For Lascaux in the Corrèze department, see Lascaux, Corrèze.
Lascaux (French: Grotte de Lascaux, “Lascaux Cave”; English: /læsˈkoʊ/, French: [lasko]) is a complex of caves near the village of Montignac, in the department of Dordogne in southwestern France. Over 600 parietal wall paintings cover the interior walls and ceilings of the cave. The paintings represent primarily large animals, typical local contemporary fauna that correspond with the fossil record of the Upper Paleolithic in the area.
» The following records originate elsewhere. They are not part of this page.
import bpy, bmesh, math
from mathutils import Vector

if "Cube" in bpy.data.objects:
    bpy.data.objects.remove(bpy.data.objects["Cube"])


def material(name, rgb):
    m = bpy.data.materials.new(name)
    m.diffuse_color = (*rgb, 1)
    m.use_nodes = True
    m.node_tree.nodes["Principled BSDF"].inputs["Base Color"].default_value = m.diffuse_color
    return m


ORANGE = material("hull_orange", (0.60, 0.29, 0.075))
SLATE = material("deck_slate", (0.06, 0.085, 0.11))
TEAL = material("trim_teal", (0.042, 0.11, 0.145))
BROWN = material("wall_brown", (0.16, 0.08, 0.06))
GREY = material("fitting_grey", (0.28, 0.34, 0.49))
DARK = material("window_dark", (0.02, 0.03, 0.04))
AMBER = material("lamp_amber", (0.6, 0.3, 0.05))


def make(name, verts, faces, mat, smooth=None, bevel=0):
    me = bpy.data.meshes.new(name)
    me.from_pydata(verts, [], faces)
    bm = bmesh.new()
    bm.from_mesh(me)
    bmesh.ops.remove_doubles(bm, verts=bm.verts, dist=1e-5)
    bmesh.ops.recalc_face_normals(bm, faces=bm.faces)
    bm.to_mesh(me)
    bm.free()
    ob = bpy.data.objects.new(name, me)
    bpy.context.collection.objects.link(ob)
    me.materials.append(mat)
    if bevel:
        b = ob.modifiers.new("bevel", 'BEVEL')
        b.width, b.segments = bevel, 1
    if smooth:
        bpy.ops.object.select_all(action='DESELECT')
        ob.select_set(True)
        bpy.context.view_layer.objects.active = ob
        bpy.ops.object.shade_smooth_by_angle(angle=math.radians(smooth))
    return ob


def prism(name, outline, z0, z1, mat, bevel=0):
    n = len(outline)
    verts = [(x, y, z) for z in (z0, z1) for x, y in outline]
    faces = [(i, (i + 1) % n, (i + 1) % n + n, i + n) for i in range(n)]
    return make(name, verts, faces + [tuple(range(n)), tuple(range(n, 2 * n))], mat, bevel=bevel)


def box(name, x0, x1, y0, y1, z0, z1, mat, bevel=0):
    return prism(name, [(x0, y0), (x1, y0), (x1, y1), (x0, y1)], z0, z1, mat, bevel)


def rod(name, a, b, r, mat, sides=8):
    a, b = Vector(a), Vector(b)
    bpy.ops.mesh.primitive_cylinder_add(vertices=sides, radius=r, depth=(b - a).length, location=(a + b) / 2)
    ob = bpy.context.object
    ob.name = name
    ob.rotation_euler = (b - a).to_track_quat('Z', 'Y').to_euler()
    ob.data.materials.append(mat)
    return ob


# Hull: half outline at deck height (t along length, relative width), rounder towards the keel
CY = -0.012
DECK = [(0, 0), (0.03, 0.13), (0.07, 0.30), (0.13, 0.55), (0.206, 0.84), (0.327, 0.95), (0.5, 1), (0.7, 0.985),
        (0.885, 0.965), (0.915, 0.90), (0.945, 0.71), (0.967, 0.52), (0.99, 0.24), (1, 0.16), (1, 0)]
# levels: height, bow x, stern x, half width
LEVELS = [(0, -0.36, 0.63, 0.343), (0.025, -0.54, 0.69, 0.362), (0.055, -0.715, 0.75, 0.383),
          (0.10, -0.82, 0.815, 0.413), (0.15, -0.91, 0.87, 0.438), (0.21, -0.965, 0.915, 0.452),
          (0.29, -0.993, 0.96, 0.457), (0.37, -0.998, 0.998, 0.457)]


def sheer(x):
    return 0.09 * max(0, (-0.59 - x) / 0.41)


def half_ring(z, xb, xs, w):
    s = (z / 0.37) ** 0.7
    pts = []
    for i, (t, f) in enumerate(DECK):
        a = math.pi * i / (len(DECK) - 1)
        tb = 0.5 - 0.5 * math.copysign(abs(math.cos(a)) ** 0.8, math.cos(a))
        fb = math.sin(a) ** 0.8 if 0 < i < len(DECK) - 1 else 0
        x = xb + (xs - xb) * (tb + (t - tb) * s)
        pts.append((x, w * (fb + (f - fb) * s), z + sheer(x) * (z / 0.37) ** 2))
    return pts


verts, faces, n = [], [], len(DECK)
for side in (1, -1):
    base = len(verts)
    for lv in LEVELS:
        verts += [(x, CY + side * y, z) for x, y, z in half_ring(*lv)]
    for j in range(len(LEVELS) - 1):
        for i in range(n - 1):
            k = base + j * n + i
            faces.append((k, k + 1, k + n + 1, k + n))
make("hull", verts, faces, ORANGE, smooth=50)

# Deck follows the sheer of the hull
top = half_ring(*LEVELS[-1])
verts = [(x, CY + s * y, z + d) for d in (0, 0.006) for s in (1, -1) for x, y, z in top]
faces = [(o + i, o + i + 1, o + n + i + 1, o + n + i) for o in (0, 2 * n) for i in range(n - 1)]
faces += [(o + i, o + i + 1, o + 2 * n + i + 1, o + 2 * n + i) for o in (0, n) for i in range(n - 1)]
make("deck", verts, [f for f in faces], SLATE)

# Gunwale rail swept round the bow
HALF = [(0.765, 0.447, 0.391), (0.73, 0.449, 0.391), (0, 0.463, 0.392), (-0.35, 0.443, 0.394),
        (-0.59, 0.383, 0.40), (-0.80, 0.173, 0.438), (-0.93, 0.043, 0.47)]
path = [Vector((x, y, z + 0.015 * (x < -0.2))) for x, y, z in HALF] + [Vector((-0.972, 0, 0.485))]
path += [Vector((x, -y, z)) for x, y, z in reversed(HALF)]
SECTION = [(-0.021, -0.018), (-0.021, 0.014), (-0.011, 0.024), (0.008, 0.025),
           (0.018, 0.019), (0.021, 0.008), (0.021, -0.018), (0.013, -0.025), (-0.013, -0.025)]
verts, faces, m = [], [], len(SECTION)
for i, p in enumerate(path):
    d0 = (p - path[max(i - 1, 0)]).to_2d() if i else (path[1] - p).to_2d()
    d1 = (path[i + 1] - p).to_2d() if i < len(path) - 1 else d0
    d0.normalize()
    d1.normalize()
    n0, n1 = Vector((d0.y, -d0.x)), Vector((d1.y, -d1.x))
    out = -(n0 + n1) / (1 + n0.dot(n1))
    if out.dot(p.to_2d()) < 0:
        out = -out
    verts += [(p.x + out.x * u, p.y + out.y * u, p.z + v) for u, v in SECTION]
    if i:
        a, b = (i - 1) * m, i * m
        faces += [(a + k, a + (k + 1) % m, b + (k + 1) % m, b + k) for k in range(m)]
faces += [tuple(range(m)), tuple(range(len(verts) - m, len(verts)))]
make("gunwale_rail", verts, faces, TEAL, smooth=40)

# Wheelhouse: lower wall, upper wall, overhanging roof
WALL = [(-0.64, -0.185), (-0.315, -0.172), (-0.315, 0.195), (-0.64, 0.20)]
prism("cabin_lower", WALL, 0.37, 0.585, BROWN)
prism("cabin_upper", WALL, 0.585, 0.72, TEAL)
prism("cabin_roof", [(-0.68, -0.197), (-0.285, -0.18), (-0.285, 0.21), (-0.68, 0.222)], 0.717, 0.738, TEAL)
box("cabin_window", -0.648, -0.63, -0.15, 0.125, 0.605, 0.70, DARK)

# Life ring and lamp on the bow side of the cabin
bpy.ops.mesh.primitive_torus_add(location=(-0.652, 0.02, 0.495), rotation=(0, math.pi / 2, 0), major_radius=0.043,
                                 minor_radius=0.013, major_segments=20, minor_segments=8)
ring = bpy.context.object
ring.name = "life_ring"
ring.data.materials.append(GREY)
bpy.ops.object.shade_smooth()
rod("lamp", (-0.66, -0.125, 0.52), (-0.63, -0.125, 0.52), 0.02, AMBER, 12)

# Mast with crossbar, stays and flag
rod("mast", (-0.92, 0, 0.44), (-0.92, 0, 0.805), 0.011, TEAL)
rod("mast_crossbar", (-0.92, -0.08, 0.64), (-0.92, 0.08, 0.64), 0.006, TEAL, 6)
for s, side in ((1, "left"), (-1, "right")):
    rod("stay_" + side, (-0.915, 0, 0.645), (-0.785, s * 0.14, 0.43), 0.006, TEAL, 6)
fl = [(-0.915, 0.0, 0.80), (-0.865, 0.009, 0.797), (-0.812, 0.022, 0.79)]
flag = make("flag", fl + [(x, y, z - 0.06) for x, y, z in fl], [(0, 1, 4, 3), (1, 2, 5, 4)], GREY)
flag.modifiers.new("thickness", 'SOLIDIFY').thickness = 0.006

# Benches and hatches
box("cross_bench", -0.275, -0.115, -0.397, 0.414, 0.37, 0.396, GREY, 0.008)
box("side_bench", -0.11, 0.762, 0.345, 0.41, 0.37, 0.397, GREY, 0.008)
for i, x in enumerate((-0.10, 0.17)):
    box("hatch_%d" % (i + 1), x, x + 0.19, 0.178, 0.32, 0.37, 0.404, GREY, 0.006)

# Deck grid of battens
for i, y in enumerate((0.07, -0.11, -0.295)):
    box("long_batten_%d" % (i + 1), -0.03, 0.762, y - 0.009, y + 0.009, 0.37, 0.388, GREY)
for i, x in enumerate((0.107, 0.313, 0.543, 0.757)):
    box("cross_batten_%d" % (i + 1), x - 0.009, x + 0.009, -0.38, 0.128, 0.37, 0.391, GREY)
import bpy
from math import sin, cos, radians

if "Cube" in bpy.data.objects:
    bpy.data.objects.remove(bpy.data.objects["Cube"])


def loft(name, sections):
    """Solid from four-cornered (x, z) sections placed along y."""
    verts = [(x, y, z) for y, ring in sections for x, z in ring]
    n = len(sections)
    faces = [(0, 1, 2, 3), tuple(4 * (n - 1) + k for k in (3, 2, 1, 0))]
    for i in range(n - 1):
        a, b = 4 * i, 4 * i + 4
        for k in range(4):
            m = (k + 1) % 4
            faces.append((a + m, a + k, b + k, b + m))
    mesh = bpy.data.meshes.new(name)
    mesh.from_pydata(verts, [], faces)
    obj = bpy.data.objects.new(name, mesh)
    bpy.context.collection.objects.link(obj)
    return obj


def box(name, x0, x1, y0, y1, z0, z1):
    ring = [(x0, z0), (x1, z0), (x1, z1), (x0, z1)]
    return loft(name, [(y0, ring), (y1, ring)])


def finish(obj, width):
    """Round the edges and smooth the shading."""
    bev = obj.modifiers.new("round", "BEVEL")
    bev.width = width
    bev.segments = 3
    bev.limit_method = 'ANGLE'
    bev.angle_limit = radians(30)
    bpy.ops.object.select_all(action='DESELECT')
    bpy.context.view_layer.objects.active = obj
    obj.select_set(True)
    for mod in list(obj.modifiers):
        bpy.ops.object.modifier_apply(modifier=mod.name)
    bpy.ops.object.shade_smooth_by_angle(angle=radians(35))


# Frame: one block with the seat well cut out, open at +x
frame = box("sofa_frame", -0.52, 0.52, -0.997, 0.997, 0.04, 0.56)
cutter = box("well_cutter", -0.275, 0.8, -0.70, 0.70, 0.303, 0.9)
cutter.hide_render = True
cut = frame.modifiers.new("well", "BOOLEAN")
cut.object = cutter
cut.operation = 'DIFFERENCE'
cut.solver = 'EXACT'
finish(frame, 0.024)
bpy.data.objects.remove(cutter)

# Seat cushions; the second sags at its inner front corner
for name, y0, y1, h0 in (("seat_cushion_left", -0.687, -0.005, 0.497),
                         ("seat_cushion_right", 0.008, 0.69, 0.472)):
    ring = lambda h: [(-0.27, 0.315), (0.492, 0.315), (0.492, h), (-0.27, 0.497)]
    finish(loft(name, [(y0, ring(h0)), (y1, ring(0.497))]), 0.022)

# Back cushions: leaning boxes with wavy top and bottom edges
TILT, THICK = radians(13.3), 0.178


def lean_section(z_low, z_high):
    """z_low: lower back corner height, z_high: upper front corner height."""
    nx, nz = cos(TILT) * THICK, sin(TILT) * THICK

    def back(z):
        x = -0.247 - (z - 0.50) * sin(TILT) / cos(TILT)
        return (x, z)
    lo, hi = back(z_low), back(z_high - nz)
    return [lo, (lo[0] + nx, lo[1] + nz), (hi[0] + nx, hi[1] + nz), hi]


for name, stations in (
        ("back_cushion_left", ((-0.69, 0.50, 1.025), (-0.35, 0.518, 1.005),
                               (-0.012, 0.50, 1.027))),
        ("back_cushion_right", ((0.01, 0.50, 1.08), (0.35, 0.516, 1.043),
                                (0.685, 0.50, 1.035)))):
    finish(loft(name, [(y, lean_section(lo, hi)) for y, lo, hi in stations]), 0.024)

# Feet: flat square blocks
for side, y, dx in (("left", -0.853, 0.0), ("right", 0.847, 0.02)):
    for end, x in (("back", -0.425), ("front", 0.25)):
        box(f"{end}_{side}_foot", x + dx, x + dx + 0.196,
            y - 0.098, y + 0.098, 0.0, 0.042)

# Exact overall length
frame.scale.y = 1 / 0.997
They are the combined effort of many generations and, with continued debate, the age of the paintings is now usually estimated at around 17,000 years (early Magdalenian). Lascaux was inducted into the UNESCO World Heritage Sites list in 1979, as … Continue Reading (14 minute read)